The taboo I'm wrestling with is about money - not how much you make, but about online payment processing, how it works, and what it costs. In this case, I think the taboo exists mainly because of the stakes at hand (i.e. lots of money) and the fact that most of those who are involved don't get much out of explaining how it really works - i.e. the more nuanced communications are overwhelmed by sales-driven messaging, and the nuanced stuff is either proprietary secrets or likely to get slapped down by the sales department.

In other words, if you want to really understand about online payment processing because you want to decide between one system and another, you'…

Me and varnish win against a DDOS attack.
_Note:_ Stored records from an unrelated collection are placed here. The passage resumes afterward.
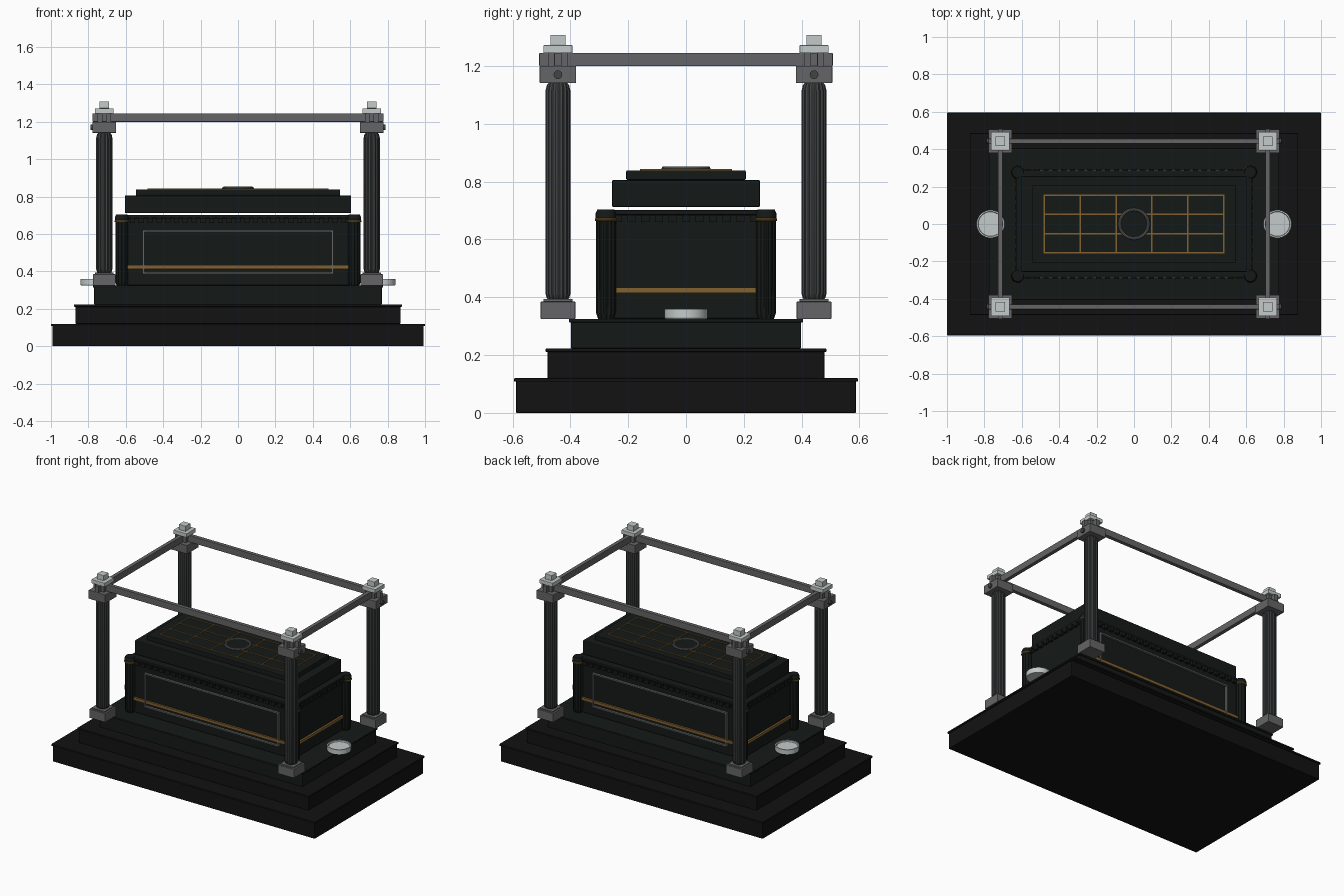
import bpy, bmesh
from math import sin, cos, pi

if "Cube" in bpy.data.objects:
    bpy.data.objects.remove(bpy.data.objects["Cube"])


def material(name, rgb):
    m = bpy.data.materials.new(name)
    m.diffuse_color = (*rgb, 1)
    m.use_nodes = True
    m.node_tree.nodes["Principled BSDF"].inputs["Base Color"].default_value = m.diffuse_color
    return m


BLACK = material("black_stone", (0.006, 0.006, 0.006))
DARK = material("dark_casket", (0.007, 0.01, 0.009))
IRON = material("dark_iron", (0.055, 0.058, 0.06))
STEEL = material("grey_steel", (0.13, 0.13, 0.135))
GOLD = material("aged_gold", (0.22, 0.12, 0.03))
SILVER = material("pale_silver", (0.55, 0.6, 0.59))


def finish(name, bm, mat, bevel=0.0, smooth=False):
    bmesh.ops.recalc_face_normals(bm, faces=bm.faces)
    me = bpy.data.meshes.new(name)
    bm.to_mesh(me)
    bm.free()
    ob = bpy.data.objects.new(name, me)
    bpy.context.collection.objects.link(ob)
    me.materials.append(mat)
    if bevel:
        mod = ob.modifiers.new("bevel", 'BEVEL')
        mod.width, mod.segments = bevel, 2
    if smooth:
        bpy.ops.object.select_all(action='DESELECT')
        ob.select_set(True)
        bpy.context.view_layer.objects.active = ob
        bpy.ops.object.shade_smooth_by_angle()
    return ob


def boxes(name, items, mat, bevel=0.0):
    """items: (x0, x1, y0, y1, z0, z1)"""
    bm = bmesh.new()
    for x0, x1, y0, y1, z0, z1 in items:
        for v in bmesh.ops.create_cube(bm, size=1)["verts"]:
            v.co = ((x0 + x1) / 2 + v.co.x * (x1 - x0),
                    (y0 + y1) / 2 + v.co.y * (y1 - y0),
                    (z0 + z1) / 2 + v.co.z * (z1 - z0))
    return finish(name, bm, mat, bevel)


def block(cx, cy, hx, hy, z0, z1):
    return (cx - hx, cx + hx, cy - hy, cy + hy, z0, z1)


def lathe(name, profile, mat, at, n=32, flute=0.0, closed=False):
    """Revolve (radius, z) points; flute pinches every fourth column inwards."""
    bm = bmesh.new()
    rings = []
    for r, z in profile:
        ring = []
        for i in range(n):
            a = 2 * pi * i / n
            k = r * (1 - flute * (0.5 - 0.5 * cos(i * pi / 2)))
            ring.append(bm.verts.new((at[0] + k * cos(a), at[1] + k * sin(a), z)))
        rings.append(ring)
    pairs = list(zip(rings, rings[1:]))
    if closed:
        pairs.append((rings[-1], rings[0]))
    else:
        bm.faces.new(rings[0])
        bm.faces.new(rings[-1])
    for a, b in pairs:
        for i in range(n):
            j = (i + 1) % n
            bm.faces.new((a[i], a[j], b[j], b[i]))
    return finish(name, bm, mat, smooth=True)


def ring(name, r, t, z, mat, at):
    prof = [(r + t * cos(k * pi / 4), z + t * sin(k * pi / 4)) for k in range(8)]
    return lathe(name, prof, mat, at, closed=True)


CORNERS = [(sx, sy) for sx in (-1, 1) for sy in (-1, 1)]

# stepped plinth, each step with a thin projecting lip
for i, (hx, hy, z0, z1) in enumerate([(1.0, 0.595, 0, 0.12), (0.877, 0.486, 0.12, 0.223),
                                      (0.776, 0.405, 0.223, 0.325)]):
    m = DARK if i == 2 else BLACK
    boxes(f"plinth_step_{i + 1}", [block(0, 0, hx - 0.007, hy - 0.007, z0, z1 - 0.008)], m, 0.003)
    boxes(f"plinth_lip_{i + 1}", [block(0, 0, hx, hy, z1 - 0.012, z1)], m, 0.003)

# casket body and cornice
boxes("casket_body", [block(0, 0, 0.618, 0.276, 0.325, 0.685)], DARK, 0.006)
boxes("casket_cornice", [block(0, 0, 0.632, 0.286, 0.685, 0.702)], DARK, 0.004)

# dentils under the cornice
teeth = []
for s in (-1, 1):
    for i in range(25):
        teeth.append(block(-0.564 + i * 0.047, s * 0.284, 0.014, 0.01, 0.66, 0.685))
    for i in range(11):
        teeth.append(block(s * 0.626, -0.235 + i * 0.047, 0.01, 0.014, 0.66, 0.685))
boxes("dentils", teeth, DARK)

# gold band round the casket
band = []
for s in (-1, 1):
    band.append(block(0, s * 0.28, 0.59, 0.009, 0.414, 0.433))
    band.append(block(s * 0.622, 0, 0.009, 0.243, 0.414, 0.433))
boxes("gold_band", band, GOLD)

# panel frames on both long sides
frame = []
for s in (-1, 1):
    y = s * 0.28
    for z in (0.392, 0.616):
        frame.append(block(0, y, 0.51, 0.011, z - 0.005, z + 0.005))
    for x in (-0.505, 0.505):
        frame.append(block(x, y, 0.005, 0.011, 0.387, 0.621))
boxes("panel_frames", frame, STEEL)

# fluted corner columns with gold collars
for sx, sy in CORNERS:
    at = (sx * 0.622, sy * 0.277)
    lathe("corner_column", [(0.027, 0.325), (0.034, 0.345), (0.034, 0.665)], DARK, at, 48, 0.1)
    lathe("corner_column_cap", [(0.036, 0.665), (0.036, 0.69), (0.03, 0.703)], DARK, at)
    ring("corner_collar", 0.033, 0.006, 0.669, GOLD, at)

# lid, floating slightly above the cornice
boxes("lid_lower", [block(0, 0, 0.605, 0.256, 0.712, 0.806)], DARK, 0.005)
boxes("lid_upper", [block(0, 0, 0.546, 0.207, 0.806, 0.839)], DARK, 0.004)

# gold grid and ring on the lid
grid = [block(-0.48 + i * 0.192, 0, 0.004, 0.159, 0.836, 0.843) for i in range(6)]
grid += [block(0, -0.155 + i * 0.1033, 0.484, 0.004, 0.836, 0.843) for i in range(4)]
boxes("lid_gold_grid", grid, GOLD)
lathe("lid_disc", [(0.07, 0.836), (0.07, 0.845)], DARK, (0, 0), 48)
ring("lid_ring", 0.077, 0.008, 0.845, STEEL, (0, 0))

# four fluted posts with blocks and finials
PX, PY = 0.715, 0.443
for sx, sy in CORNERS:
    x, y = sx * PX, sy * PY
    boxes("post_base", [block(x, y, 0.06, 0.06, 0.325, 0.385),
                        block(x, y, 0.05, 0.05, 0.385, 0.394)], STEEL, 0.002)
    lathe("post_shaft", [(0.032, 0.39), (0.039, 0.397), (0.043, 0.412), (0.043, 1.115),
                         (0.039, 1.133), (0.032, 1.142)], IRON, (x, y), 64, 0.09)
    boxes("post_capital", [block(x, y, 0.063, 0.063, 1.141, 1.2)], STEEL, 0.002)
    boxes("finial_plate", [block(x, y, 0.05, 0.05, 1.245, 1.272)], SILVER, 0.002)
    boxes("finial_cube", [block(x, y, 0.026, 0.026, 1.272, 1.308)], SILVER, 0.002)
    # bolt on the outer side of the capital
    bm = bmesh.new()
    bmesh.ops.create_cone(bm, cap_ends=True, segments=16, radius1=0.015, radius2=0.015, depth=0.02)
    for v in bm.verts:
        v.co = (x + sx * 0.064 + v.co.z, y + v.co.y, 1.17 + v.co.x)
    finish("capital_bolt", bm, IRON)

# crossing rails joining the posts
for s in (-1, 1):
    boxes("long_rail", [block(0, s * PY, 0.778, 0.013, 1.2, 1.245)], STEEL, 0.002)
    boxes("short_rail", [block(s * PX, 0, 0.013, 0.508, 1.2, 1.245)], STEEL, 0.002)
    for t in (-1, 1):
        boxes("rail_joint", [block(s * PX, t * PY, 0.035, 0.035, 1.2, 1.245)], STEEL)
    # shallow dishes at both ends
    lathe("end_dish", [(0.072, 0.325), (0.075, 0.33), (0.075, 0.36), (0.067, 0.36), (0.065, 0.351)],
          SILVER, (s * 0.767, 0), 40)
This past month one of my servers experienced her first DDOS - a distributed denial of service attack. A denial of service attack (or DOS) just means an attempt to shut down an internet-based service by overwhelming it with requests. A simple DOS attack is usually relatively easy to deal with using the standard linux firewall called iptables.  The way iptables works is by filtering the traffic based on the incoming request source (i.e., the IP of the attacking machine). The attacking machine's IP can be added into your custom ip tables 'blacklist' to block all traffic from it, and it's quite scalable so the only thing that can be overwhelmed is your actual internet connection, which is hard to do.

The reason a distributed DOS is harder is because the attack is distributed from multiple machines. I first noticed an increase in my traffic about a day after it had started - it wasn't slowing down my machine, but it did show up as a spike in traffic. I quickly saw that…

drupal, engagement, mailing lists, email

I lived, worked and studied in Costa Rica from 1984 to 1989. Ostensibly, I was there to study Mathematics at the University, and indeed I graduated with an MSc. in Mathematics supervised by Ricardo Estrada (check that page, he even advertises me as one of his past students). And yes, I do have a nine page thesis that I wrote and defended in Spanish somewhere in my files, on a proof and extension of one of Ramanujan's theories. But mathematics is a pretty lonely endeavour, and what drew me back to Central America (after the first visit, which was more of an accident), was the life and politics. The time I lived there was extremely interesting (for me as an outsider, though also painful and tragic for it's inhabitants) because of the various wars that were largely fuelled by US regional hegemonic interests (of the usual corporate suspects and individuals) and neglect (of the politicians and public) - the Contra war in Nicaragua, the full-scale guerrilla wars in El Salvador and …